Israeli military police barred from searching soldiers’ phones without warrant
Israeli military police will no longer be able to subject a soldier’s phone to a laboratory search without a warrant, even with consent, the country’s Military Court of Appeals has ruled.
Sunday’s ruling upheld an appeal filed by an Israel Defense Forces (IDF) soldier who was convicted of helping a fellow soldier obtain drugs based on evidence found in a search of his phone.
The soldier had agreed to have his phone examined, but the appeals court deemed the search to be illegal, and overturned the conviction, Haaretz reported.
The ruling puts an end to searching soldiers’ phones without a warrant, which was previously allowed as long as consent was given. Cellphone laboratories can provide access to a large range of cell phone data – including that previously deleted by the user.
However, military police have forced some soldiers to give consent by threatening to confiscate their phones or indict them, Haaretz reports.

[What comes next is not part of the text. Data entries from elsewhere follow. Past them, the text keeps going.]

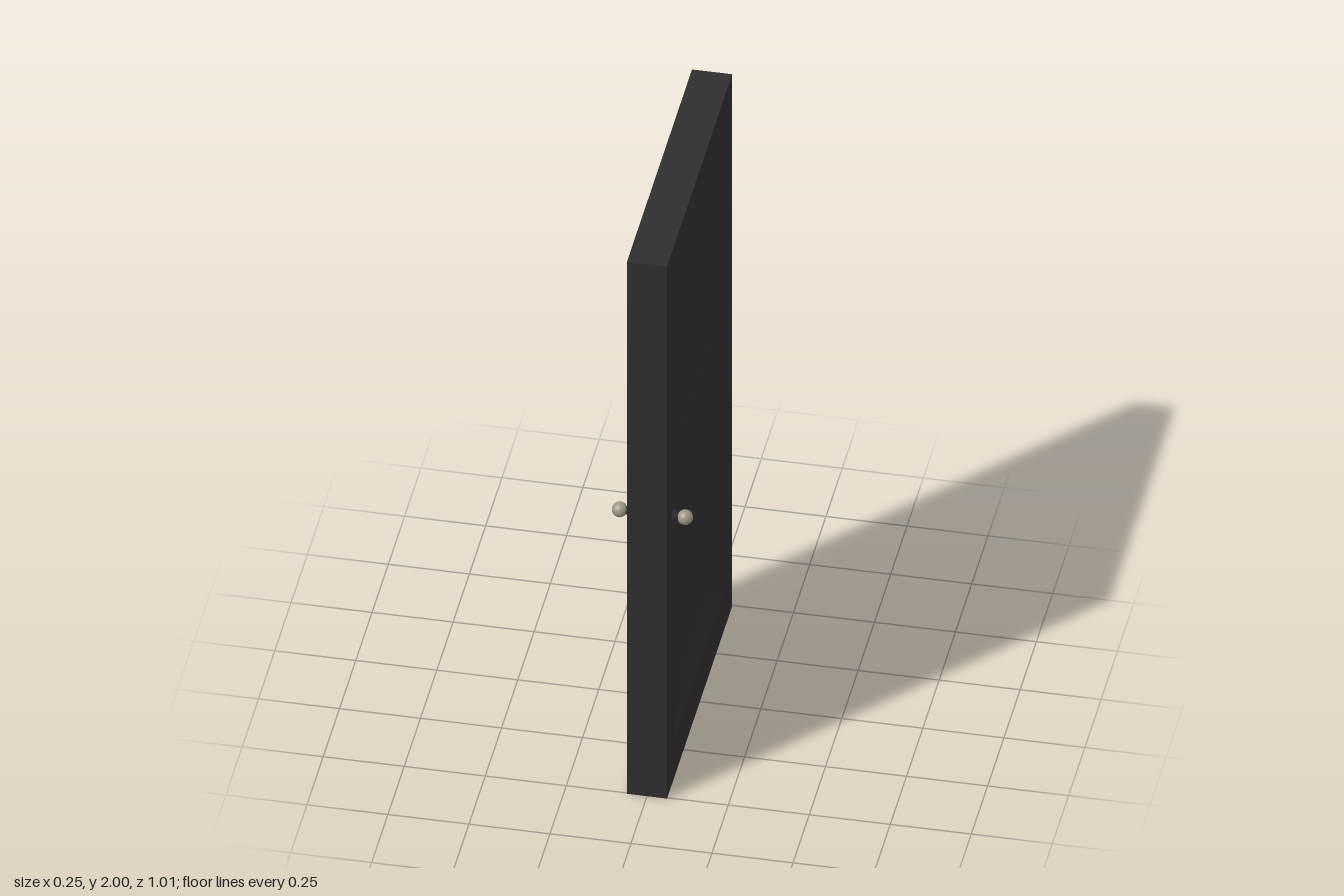
import * as THREE from 'three';

const HALF = 0.062;      // half the door thickness
const CENTRE_Z = 0.004;  // door slab centre, leaving room for the hinges

const rect = (w, y0, y1, z) => [[-w, y0, z], [w, y0, z], [w, y1, z], [-w, y1, z]];

// One half of the slab: outer edges, stile border, moulded step, rail and two sunken panels
function leafGeometry() {
  const pos = [];
  const quad = (a, b, c, d) => pos.push(...a, ...b, ...c, ...a, ...c, ...d);
  const band = (outer, inner) => {
    for (let i = 0; i < 4; i++) {
      const j = (i + 1) % 4;
      quad(outer[i], outer[j], inner[j], inner[i]);
    }
  };
  const step = HALF - 0.012, sunk = HALF - 0.03;
  const rings = [
    rect(0.5, 0, 2, 0),
    rect(0.5, 0, 2, HALF),
    rect(0.385, 0.13, 1.87, HALF),
    rect(0.36, 0.16, 1.84, step),
  ];
  for (let i = 0; i < 3; i++) band(rings[i], rings[i + 1]);
  // Middle rail
  quad(...rect(0.36, 0.88, 1.12, step));
  // Lower and upper panels
  for (const [o0, o1, i0, i1] of [[0.16, 0.88, 0.29, 0.82], [1.12, 1.84, 1.18, 1.71]]) {
    const field = rect(0.23, i0, i1, sunk);
    band(rect(0.36, o0, o1, step), field);
    quad(...field);
  }
  const g = new THREE.BufferGeometry();
  g.setAttribute('position', new THREE.Float32BufferAttribute(pos, 3));
  g.computeVertexNormals();
  return g;
}

export function createModel() {
  const model = new THREE.Group();
  model.name = 'door';
  const dark = new THREE.MeshStandardMaterial({ color: 0x2e2e2e });
  const metal = new THREE.MeshStandardMaterial({ color: 0x9c9684 });

  const add = (name, geometry, material, parent, x, y, z) => {
    const mesh = new THREE.Mesh(geometry, material);
    mesh.name = name;
    mesh.position.set(x, y, z);
    parent.add(mesh);
    return mesh;
  };

  // Slab halves and knobs on both sides
  const leaf = leafGeometry();
  const collar = new THREE.CylinderGeometry(0.011, 0.023, 0.024, 24);
  const ball = new THREE.SphereGeometry(0.024, 32, 20);
  for (const side of [1, -1]) {
    const name = side > 0 ? 'left' : 'right';
    add(name + 'Leaf', leaf, dark, model, 0, 0, CENTRE_Z).rotation.y = side * Math.PI / 2;
    add(name + 'KnobCollar', collar, dark, model, side * 0.071, 1.003, 0.42).rotation.z = -side * Math.PI / 2;
    add(name + 'Knob', ball, metal, model, side * 0.101, 1.003, 0.42);
  }

  // Hinge plates on the back edge
  const plate = new THREE.BoxGeometry(0.095, 0.155, 0.016);
  add('lowerHinge', plate, metal, model, 0, 0.533, -0.496);
  add('upperHinge', plate, metal, model, 0, 1.47, -0.496);

  return model;
}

Of the more than 2,200 phone searches conducted by military police each year, some 80 percent are typically done without a warrant, according to information obtained under the Freedom of Information Act by Adi Rittigshtain Eisner, the military defense attorney that filed the appeal.
Eisner welcomed Sunday’s appellate court ruling, saying it “defends the rights of soldiers and suspects.”